Yesterday, the FCC (via XDA) disclosed a November request by Google to enable LTE Band 48 on the Pixel 3 (G013A) through a future software update. The 3.5GHz CBRS spectrum in the US requires Band 48 support, with Verizon announcing back in April that it was targeting CBRS-compatible devices and service by the end of 2018.
By using LTE Advanced technology and carrier aggregation, Verizon will be able to use this shared spectrum to add capacity to its network. Verizon customers will benefit from more capacity, higher peak speeds and faster throughput when accessing the network.
At the moment, the Pixel 3’s Google Store spec page does not list Band 48, nor have the monthly security patches from Verizon noted any new band support.
The change filed under this application is to enable LTE Band 48 operation through software. There is no hardware change. Software security remains unchanged from the original application.
Additional RF, SAR, and HAC test reports/evaluation in B48 are included in the filing. The highest SAR values and HAC ratings remain the same as listed on the original grant.
The central conceit behind Citizens Broadband Radio Service is shared spectrum. Sharing occurs between multiple parties with the 3.5GHz band split into three tiers. Priority is given to the military for Navy radar and other carrier-aircraft communication.
A second tier is open to bidding from companies, but when not in full use can be made available to others. The third tier is dedicated to open and shared usage. Meanwhile, instead of acquiring spectrum licenses, carriers can instead share airwaves, which could help speed up 5G deployment moving forward.
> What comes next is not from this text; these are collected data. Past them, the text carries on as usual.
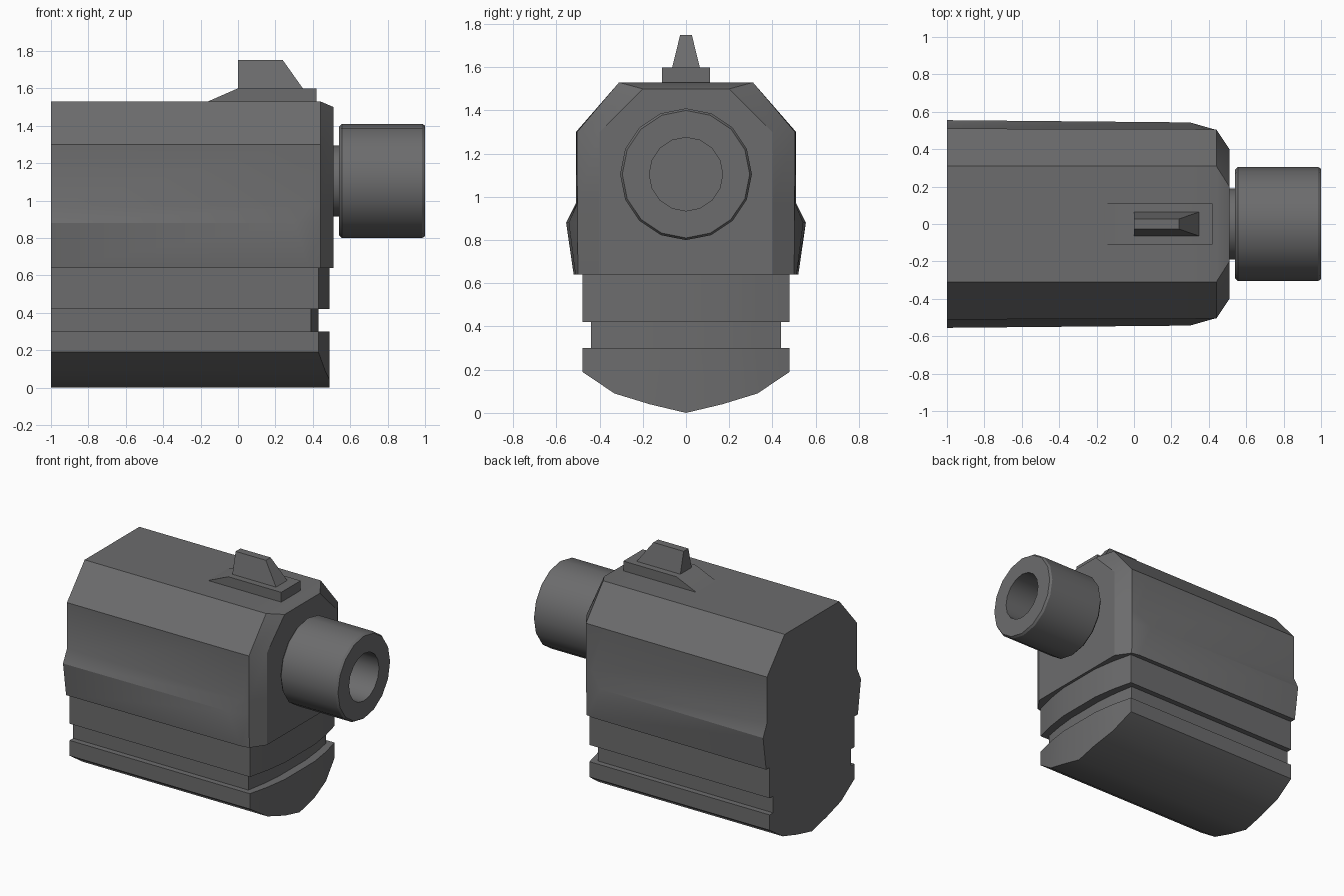
import bpy, bmesh, math

cube = bpy.data.objects.get("Cube")
if cube:
    bpy.data.objects.remove(cube, do_unlink=True)

# One flat gunmetal colour
metal = bpy.data.materials.new("dark_grey_metal")
metal.use_nodes = True
metal.diffuse_color = (0.15, 0.15, 0.153, 1)
metal.node_tree.nodes["Principled BSDF"].inputs["Base Color"].default_value = (0.15, 0.15, 0.153, 1)


def finish(bm, name, angle=30):
    bmesh.ops.recalc_face_normals(bm, faces=bm.faces)
    mesh = bpy.data.meshes.new(name)
    bm.to_mesh(mesh)
    bm.free()
    mesh.materials.append(metal)
    obj = bpy.data.objects.new(name, mesh)
    bpy.context.collection.objects.link(obj)
    bpy.ops.object.select_all(action='DESELECT')
    obj.select_set(True)
    bpy.context.view_layer.objects.active = obj
    bpy.ops.object.shade_smooth_by_angle(angle=math.radians(angle))
    return obj


def loft(bm, rings, cap_start=True, cap_end=True):
    """Join matching closed rings of points with quads."""
    loops = [[bm.verts.new(p) for p in ring] for ring in rings]
    n = len(loops[0])
    for a, b in zip(loops, loops[1:]):
        for i in range(n):
            j = (i + 1) % n
            bm.faces.new((a[i], a[j], b[j], b[i]))
    if cap_start:
        bm.faces.new(loops[0])
    if cap_end:
        bm.faces.new(loops[-1])
    return loops


def mirrored(half):
    return half + [(x, -y, z) for x, y, z in reversed(half)]


# Slide: chamfered section with a flared ridge that dies out near the nose
heights = (1.53, 1.30, 0.97, 0.88, 0.64)
sections = [
    ((-1, -1, -1, -1, -1), (0.31, 0.51, 0.51, 0.555, 0.52)),
    ((0.30, 0.30, 0.39, 0.30, 0.38), (0.31, 0.507, 0.505, 0.543, 0.512)),
    ((0.44, 0.44, 0.44, 0.44, 0.44), (0.31, 0.505, 0.503, 0.503, 0.50)),
    ((0.51, 0.51, 0.51, 0.51, 0.51), (0.20, 0.40, 0.40, 0.40, 0.40)),
]
rings = [mirrored(list(zip(xs, ys, heights))) for xs, ys in sections]
rings[-1] = [(x, y, min(z, 1.50)) for x, y, z in rings[-1]]
bm = bmesh.new()
loft(bm, rings)
finish(bm, "slide")

# Frame: grooved block with a bowed nose and a rounded keel
SPREAD = (-1, -0.69, -0.35, 0, 0.35, 0.69, 1)
SETBACK = (1, 0.4, 0, 0, 0, 0.4, 1)
KEEL = (0.19, 0.09, 0.04, 0, 0.04, 0.09, 0.19)


def frame_ring(half, tip, drop, zs):
    front = [(tip - drop * k, half * s, z) for s, k, z in zip(SPREAD, SETBACK, zs)]
    return front + [(-1, y, z) for _, y, z in reversed(front)]


outer, groove = (0.48, 0.49, 0.06), (0.44, 0.43, 0.04)
levels = [(outer, 0.64), (outer, 0.42), (groove, 0.42), (groove, 0.30), (outer, 0.30)]
rings = [frame_ring(*shape, [z] * len(SPREAD)) for shape, z in levels]
rings.append(frame_ring(*outer, KEEL))
bm = bmesh.new()
keel = loft(bm, rings, cap_end=False)[-1]
for i in range(len(SPREAD) - 1):
    bm.faces.new((keel[i], keel[i + 1], keel[-2 - i], keel[-1 - i]))
finish(bm, "frame")


# Barrel parts: rings of revolution along x
def revolve(name, profile, sides):
    bm = bmesh.new()
    turn = [math.tau * i / sides for i in range(sides)]
    loft(bm, [[(x, r * math.sin(a), 1.105 + r * math.cos(a)) for a in turn]
              for x, r in profile])
    return finish(bm, name)


revolve("barrel_neck", [(0.48, 0.19), (0.56, 0.19)], 16)
revolve("barrel_muzzle", [(0.54, 0.29), (0.555, 0.305), (0.985, 0.305), (1.0, 0.295),
                          (1.0, 0.17), (0.60, 0.17)], 16)

# Sight base: wedge-tailed plate
bm = bmesh.new()
outline = ((-0.16, 1.53), (0, 1.60), (0.42, 1.60), (0.42, 1.51), (-0.16, 1.51))
loft(bm, [[(x, y, z) for x, z in outline] for y in (-0.11, 0.11)])
finish(bm, "sight_base")

# Sight blade: tapered fin with a sloped front
bm = bmesh.new()
loft(bm, [[(0, -w, z), (x, -w, z), (x, w, z), (0, w, z)]
          for x, w, z in ((0.35, 0.065, 1.595), (0.24, 0.027, 1.75))])
finish(bm, "sight_blade")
Google’s role in CBRS is as a Spectrum Access System (SAS) provider that manages priority and usage on the network. For example, if a Navy vessel is near (along the coastal United States), consumers will be switched to other channels to not disrupt military usage.